add_path /usr/local/bin
add_path /usr/bin
add_path /bin
add_path /usr/sbin
add_path /sbin
add_path /usr/X11/bin
add_path /.rvm/scripts/rvm
add_path /.rvm/scripts/rvm
add_path /~/Downloads/android-sdk-mac_x86/tools/android
add_path /~/Downloads/android-ndk-r7/
add_path /~/Downloads/android-sdk-mac_x86/platform-tools

add_path $ANDROID_HOME/platform-tools

export PATH
export CC=gcc-4.2

You have some cleanup to do to remove duplicates and put things in a better order.

share|improve this answer

You don't need this

export PATH="$PATH:~/Downloads/android-sdk-mac_x86/platform-tools/adb"

since adb is an executable.

In this:

export PATH="$PATH:~/Downloads/android-sdk-mac_x86/platform-tools:~/Downloads/android-sdk-mac_x86/tools:~/Downloads/android-sdk-mac_x86/platform-tools/adb"

You could get rid of the stuff after the colon (a repeat of the above adb).

In this:



you are repeating platform-tools (last entry) and android (2nd last entry).

Try putting each PATH addition on one line and all the dups will jump out at you.

share|improve this answer

You can put all the path modifications on a single line as e.g.

export PATH="$PATH:~/scripts:~/bin:~/bin/subl"

etc, but that would not make it more readable.

In line 11, however, you more or less do the above. At least you unset all the path changes made in line 1-10, so you can just remove line 1-10. You can then merge later $PATH changes to contain it to a single line, but as I said, it will be a single incomprehensible line.

share|improve this answer

Just a quick thought: I'd probably write something like this:

function addpath() {
    [[ -d "$1" ]] || return 1

    print -rl ${(s.:.)PATH} | grep -q "$1"
    [[ $? != 0 ]] || return 1


Then I'd put my paths (separated by newlines) for each machine where this zsh config is running in a file like e.g. .zsh/paths.d/host1 and apply this function on every line of the selected file...

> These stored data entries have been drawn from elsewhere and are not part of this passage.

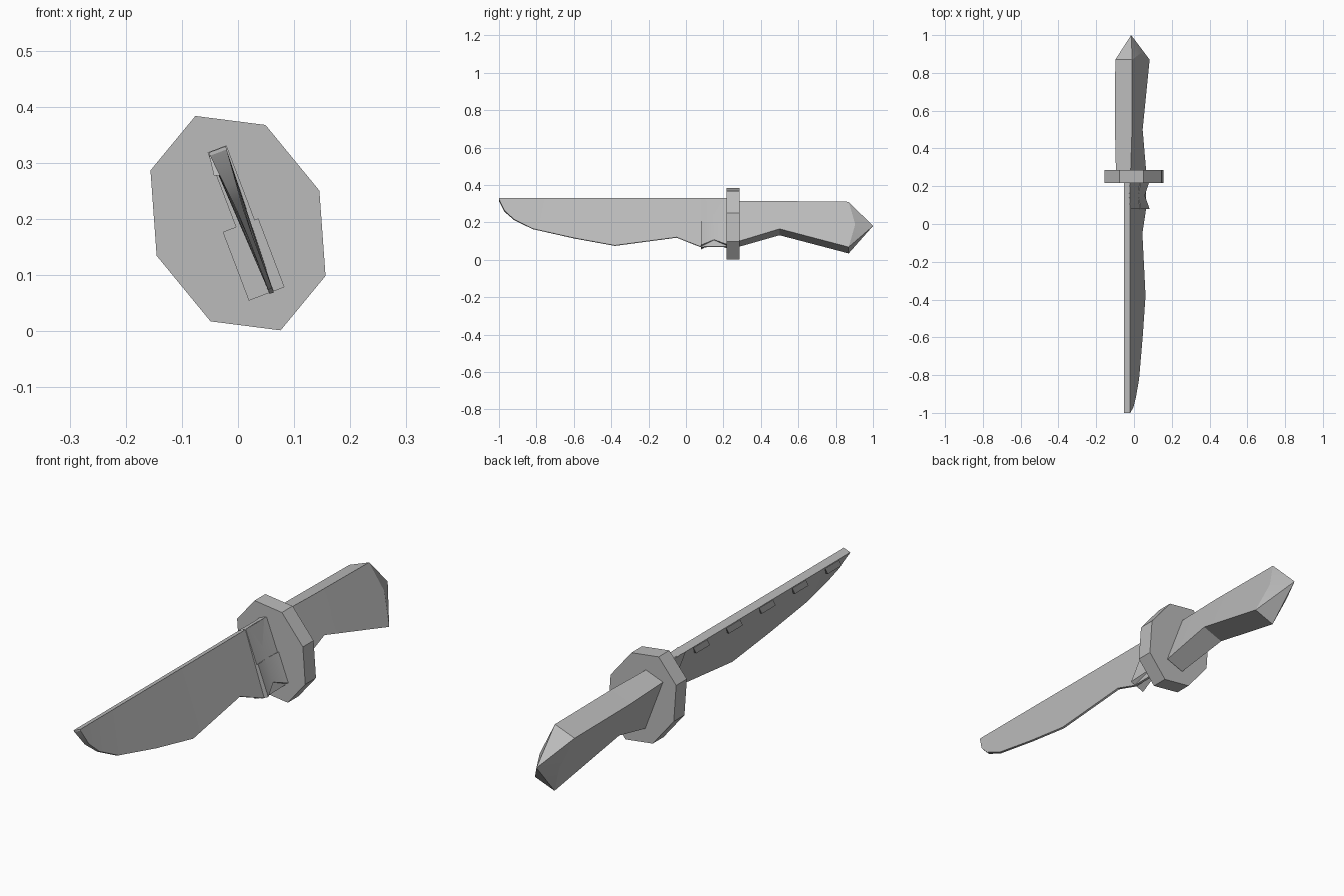
import bpy, bmesh, math
from mathutils import Vector

if "Cube" in bpy.data.objects:
    bpy.data.objects.remove(bpy.data.objects["Cube"], do_unlink=True)

steel = bpy.data.materials.new("grey steel")
steel.use_nodes = True
GREY = (0.5, 0.5, 0.5, 1)
steel.diffuse_color = GREY
steel.node_tree.nodes["Principled BSDF"].inputs["Base Color"].default_value = GREY

# The knife lies rolled about its length: n is sideways, h is towards the spine
ROLL = math.radians(20.8)
C, S = math.cos(ROLL), math.sin(ROLL)


def place(n, y, h):
    return Vector((C * n - S * h, y, 0.1925 + S * n + C * h))


def loft(name, rings, tip=None):
    """Skin rings of (n, y, h) points, closing the end with a cap or a tip."""
    bm = bmesh.new()
    rows = [[bm.verts.new(place(*p)) for p in ring] for ring in rings]
    count = len(rows[0])
    for a, b in zip(rows, rows[1:]):
        for i in range(count):
            j = (i + 1) % count
            bm.faces.new((a[i], a[j], b[j], b[i]))
    bm.faces.new(rows[0])
    if tip:
        point = bm.verts.new(place(*tip))
        for i in range(count):
            bm.faces.new((rows[-1][i], rows[-1][(i + 1) % count], point))
    else:
        bm.faces.new(rows[-1])
    bmesh.ops.recalc_face_normals(bm, faces=bm.faces)
    mesh = bpy.data.meshes.new(name)
    bm.to_mesh(mesh)
    bm.free()
    mesh.materials.append(steel)
    obj = bpy.data.objects.new(name, mesh)
    bpy.context.collection.objects.link(obj)
    bpy.ops.object.select_all(action="DESELECT")
    obj.select_set(True)
    bpy.context.view_layer.objects.active = obj
    bpy.ops.object.shade_smooth_by_angle(angle=math.radians(25))
    return obj


def box_ring(y, mid, half, bottom, top):
    return [(mid - half, y, top), (mid + half, y, top),
            (mid + half, y, bottom), (mid - half, y, bottom)]


# Blade: thick spine tapering to a thin curved edge
BLADE_N, SPINE = 0.012, 0.132
edge = [(0.23, -0.136), (0.08, -0.138), (-0.05, -0.083), (-0.38, -0.13), (-0.6, -0.087),
        (-0.82, -0.034), (-0.92, 0.019), (-0.97, 0.067), (-1.0, 0.13)]
rings = []
for y, low in edge:
    thin = 0.004 + 0.012 * max(0, (low - 0.0) / SPINE)
    rings.append([(BLADE_N - 0.016, y, SPINE + 0.004), (BLADE_N + 0.016, y, SPINE + 0.004),
                  (BLADE_N + thin, y, low), (BLADE_N - thin, y, low)])
loft("blade", rings)

# Small raised facets along one side of the spine
for k in range(5):
    y = -0.02 - 0.215 * k
    loft(f"spine_facet_{k + 1}",
         [[(0.0, y + d, SPINE), (-0.005, y + d, SPINE), (-0.01, y + d - 0.03, 0.095),
           (0.002, y + d - 0.03, 0.09)] for d in (0.045, -0.045)])

# Blade collar: upper grooved part and wider lower block, both waisted
loft("collar_upper", [box_ring(y, BLADE_N, half, -0.02, 0.137)
                      for y, half in ((0.08, 0.018), (0.15, 0.012), (0.23, 0.018))])
loft("collar_block", [box_ring(y, 0.003, half, low, -0.005)
                      for y, half, low in ((0.08, 0.034, -0.136), (0.15, 0.02, -0.1),
                                           (0.23, 0.034, -0.136))])

# Guard: point-symmetric octagonal plate
half_rim = [(-0.076, 0.191), (0.049, 0.175), (0.145, 0.058), (0.156, -0.094)]
rim = half_rim + [(-x, -z) for x, z in half_rim]
loft("guard", [[(C * x + S * z, y, C * z - S * x) for x, z in rim] for y in (0.217, 0.287)])

# Handle: slab grip with a finger hollow and a pointed butt
GRIP_N, GRIP_T = -0.015, 0.048
rings = []
for y, half, low, top, bulge in ((0.25, 0.04, -0.1, 0.121, 0), (0.29, 0.042, -0.108, 0.12, 0),
                                 (0.5, GRIP_T, -0.042, 0.117, 0),
                                 (0.87, GRIP_T, -0.146, 0.113, 0.035)):
    l, r, mid = GRIP_N - half, GRIP_N + half, (low + top) / 2
    rings.append([(l, y, top), (r, y, top), (r, y + bulge, mid),
                  (r, y, low), (l, y, low), (l, y + bulge, mid)])
loft("handle", rings, tip=(-0.0185, 1.0, -0.006))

share|improve this answer

You must log in to answer this question.

Not the answer you're looking for? Browse other questions tagged .